Conradh na Gaeilge congratulates leaving Cert students in the south, encourages them to use their Irish at third level with Irish-language societies
Conradh na Gaeilge sincerely congratulates the students in the south that have passed their Irish exams as they receive Leaving Certificate results today (Wednesday, 12 August 2015), and is encouraging all students to use their Irish at third level by taking part in the Irish-language societies in institutes across the country.
Cóilín Ó Cearbhaill, President of Conradh na Gaeilge says:
“Conradh na Gaeilge believes there should be an emphasis on spoken Irish in second level schools north and south, but even more importantly, opportunities to use the language should be made available to students at every level of education. This would mean students could use the Irish they have learned in a practical way on a daily basis, beyond the classroom, in social situations such as those afforded to them through the third level Irish-language societies for example.”

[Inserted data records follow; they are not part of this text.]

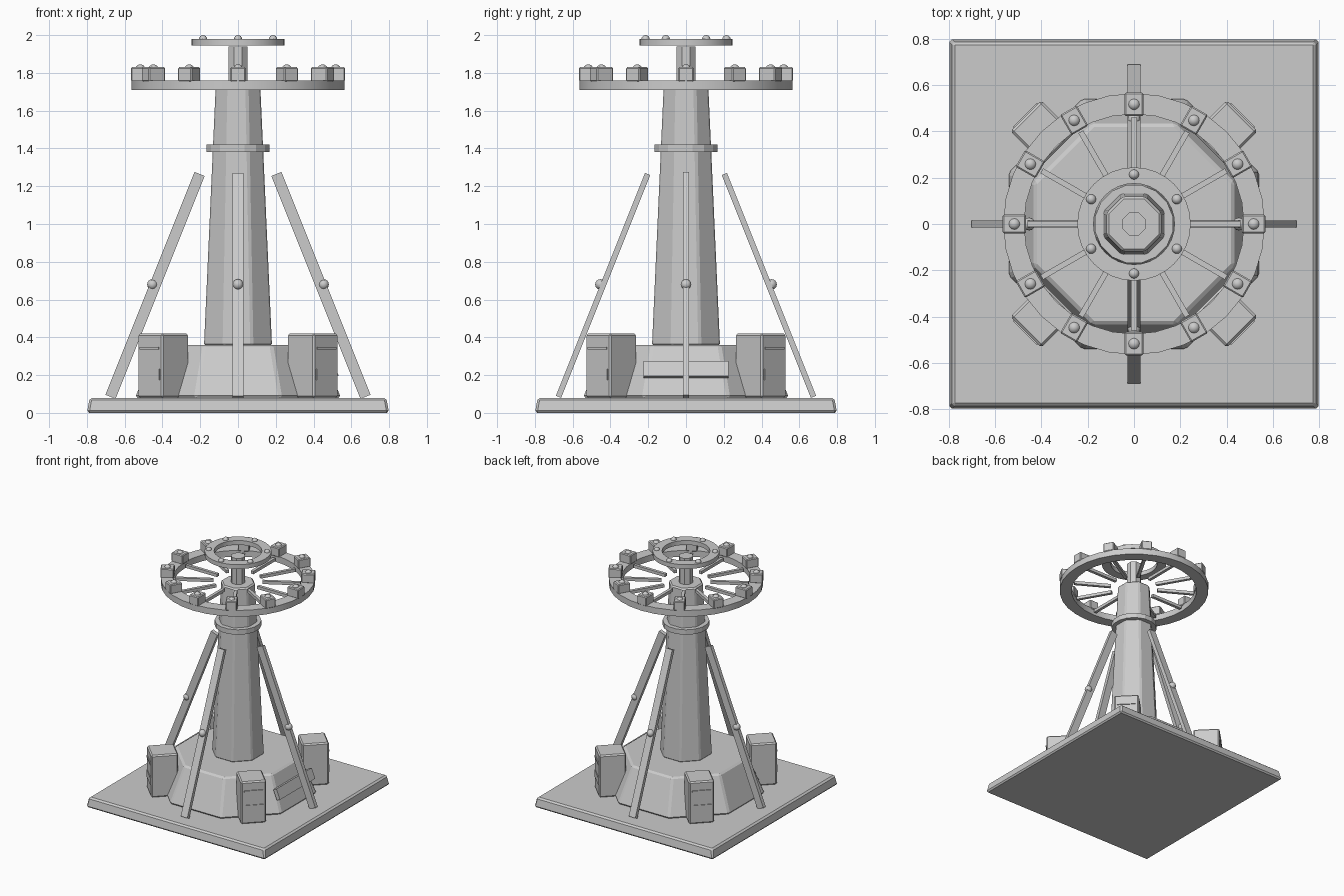
import bpy, bmesh, math
from mathutils import Matrix, Vector

if "Cube" in bpy.data.objects:
    bpy.data.objects.remove(bpy.data.objects["Cube"])

grey = bpy.data.materials.new("plain_grey")
grey.diffuse_color = (0.6, 0.6, 0.6, 1)
grey.use_nodes = True
grey.node_tree.nodes["Principled BSDF"].inputs["Base Color"].default_value = grey.diffuse_color


def finish(name, bm, bevel=0.0, smooth=False):
    bmesh.ops.recalc_face_normals(bm, faces=bm.faces)
    me = bpy.data.meshes.new(name)
    bm.to_mesh(me)
    bm.free()
    me.materials.append(grey)
    ob = bpy.data.objects.new(name, me)
    bpy.context.collection.objects.link(ob)
    if smooth:
        for o in bpy.context.selected_objects:
            o.select_set(False)
        ob.select_set(True)
        bpy.context.view_layer.objects.active = ob
        bpy.ops.object.shade_smooth_by_angle(angle=math.radians(40))
    if bevel:
        mod = ob.modifiers.new("edge_bevel", 'BEVEL')
        mod.width = bevel
        mod.segments = 1
        mod.limit_method = 'ANGLE'
        mod.angle_limit = math.radians(40)
    return ob


def spin(angle):
    return Matrix.Rotation(angle, 4, 'Z')


def box(name, size, matrix, bevel=0.0):
    bm = bmesh.new()
    bmesh.ops.create_cube(bm, size=1, matrix=matrix @ Matrix.Diagonal((*size, 1)))
    return finish(name, bm, bevel)


def prism(name, sides, r1, r2, z1, z2, bevel=0.0, smooth=False):
    """Tapered prism given by its flat-to-centre distances."""
    k = 1 / math.cos(math.pi / sides)
    bm = bmesh.new()
    bmesh.ops.create_cone(
        bm, cap_ends=True, segments=sides, radius1=r1 * k, radius2=r2 * k,
        depth=z2 - z1,
        matrix=Matrix.Translation((0, 0, (z1 + z2) / 2)) @ spin(math.pi / sides))
    return finish(name, bm, bevel, smooth)


def ring(name, outer, inner, z1, z2, n=32):
    bm = bmesh.new()
    prof = ((inner, z1), (outer, z1), (outer, z2), (inner, z2))
    loops = [[bm.verts.new(spin(2 * math.pi * i / n) @ Vector((r, 0, z)))
              for r, z in prof] for i in range(n)]
    for i in range(n):
        a, b = loops[i], loops[(i + 1) % n]
        for j in range(4):
            k = (j + 1) % 4
            bm.faces.new((a[j], a[k], b[k], b[j]))
    return finish(name, bm, smooth=True)


def ball(name, radius, pos):
    bm = bmesh.new()
    bmesh.ops.create_uvsphere(bm, u_segments=12, v_segments=8, radius=radius,
                              matrix=Matrix.Translation(pos))
    return finish(name, bm, smooth=True)


# Ground slab with sloped rim
prism("base_slab", 4, 0.80, 0.785, 0, 0.08, bevel=0.012)

# Octagonal plinth, tower, collar and post
prism("plinth", 8, 0.545, 0.43, 0.08, 0.36, bevel=0.012)
prism("tower", 8, 0.18, 0.118, 0.355, 1.73, bevel=0.01)
prism("collar", 16, 0.168, 0.168, 1.38, 1.42)
prism("post", 8, 0.05, 0.05, 1.72, 1.94)

# Sloped panel on the right face of the plinth
slope = Matrix.Rotation(-math.atan2(0.115, 0.28), 4, 'Y')
box("plinth_panel", (0.03, 0.45, 0.085),
    Matrix.Translation((0.503, 0, 0.23)) @ slope)

# Corner cabinets with a slot trim and a door plate on the outer face
for i in range(4):
    m = spin(math.pi / 4 + i * math.pi / 2)
    box("cabinet", (0.20, 0.188, 0.34), m @ Matrix.Translation((0.56, 0, 0.25)), 0.01)
    box("cabinet_slot", (0.012, 0.14, 0.014), m @ Matrix.Translation((0.661, 0, 0.343)))
    box("cabinet_door", (0.010, 0.15, 0.058), m @ Matrix.Translation((0.660, 0, 0.203)))

# Leaning struts, each with a round bolt halfway up
for i in range(4):
    d = spin(i * math.pi / 2) @ Vector((1, 0, 0))
    low = d * 0.675 + Vector((0, 0, 0.085))
    high = d * 0.203 + Vector((0, 0, 1.265))
    axis = high - low
    along_x = i % 2 == 0
    rot = Vector((0, 0, 1)).rotation_difference(axis).to_matrix().to_4x4()
    box("strut", (0.058, 0.03, axis.length),
        Matrix.Translation((low + high) / 2) @ rot)
    ball("strut_bolt", 0.028, d * 0.453 + Vector((0, 0, 0.68)))

# Large ring with lamp blocks and thin spokes
ring("large_ring", 0.565, 0.475, 1.71, 1.76)
for i in range(12):
    m = spin(i * math.pi / 6)
    box("lamp_block", (0.10, 0.083, 0.075), m @ Matrix.Translation((0.517, 0, 1.7925)), 0.006)
    ball("lamp_knob", 0.027, m @ Vector((0.517, 0, 1.818)))
    box("spoke", (0.28, 0.024, 0.024), m @ Matrix.Translation((0.32, 0, 1.735)))

# Small upper ring with knobs
ring("small_ring", 0.245, 0.175, 1.945, 1.98)
for i in range(6):
    ball("small_ring_knob", 0.022,
         spin(math.pi / 6 + i * math.pi / 3) @ Vector((0.214, 0, 1.978)))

Conradh na Gaeilge is very pleased to see a steady increase in the number of students taking higher-level Irish for the Leaving Certificate – from 16,700 in 2013 to 18,100 last year and 19,500 this year – and to see that 88% of students scored a C or higher in honours Irish this year.
Edel Ní Bhraonáin, Third Level Student Coordinator for Conradh na Gaeilge, says:
“Thanks to the students that take their love of Irish with them from secondary school, we have a huge number of Irish-language societies registered with us as branches of Conradh na Gaeilge all over Ireland, and these Irish societies provide students looking to make the most of their Irish at college with a variety of ways to enjoy the language.
“The Irish-language societies organise brilliant events on a regular basis, so I would highly recommend all students in first year to sign up as members of the Irish society on their own campus, not only to practise their Irish-language skills after leaving secondary school, but to make friends with other students that are equally excited about the language and having fun!”
Peadar Mac Fhlannchadha
Vice General Secretary & Advocacy Manager, Conradh na Gaeilge
00 353 (0)87 418 8050 | 00 353 (0)91 567824
Edel Ní Bhraonáin,
Third Level Student Coordinator, Conradh na Gaeilge
- Conradh na Gaeilge believes the emphasis should be on spoken Irish for the Leaving Certificate and this should be delivered by developing two syllabi for the Irish language at second level: Teanga na Gaeilge, or Irish Language, to be taught to every student and which would focus on language acquisition; and Saíocht agus Litríocht na Gaeilge, or Irish-Language Literature and Knowledge, which would be offered in the same manner as the likes of applied mathematics as a choice subject to students from the Gaeltacht, from Irish-medium secondary schools or Gaelcholáistí, and from schools that do well in teaching the language well.
- Conradh na Gaeilge commends all the teachers that had a positive influence on their students receiving high marks in the Irish Leaving Certificate examination this year, and believes the Government needs to provide continuous support and training to teachers teaching Irish.
- In the meetings organised by the Department of Education and Skills in the south with Gaeltacht groups in the different Gaeltacht areas as part of the recent consultation process on Gaeltacht education, the urgent need to review the Irish Leaving Certificate examination to ensure it caters effectively for the Gaeltacht community was recognised as a key issue, and Conradh na Gaeilge is calling on the Government in the south to undertake this as a matter of urgency as part of the process to develop two syllabi for the Irish language at second level.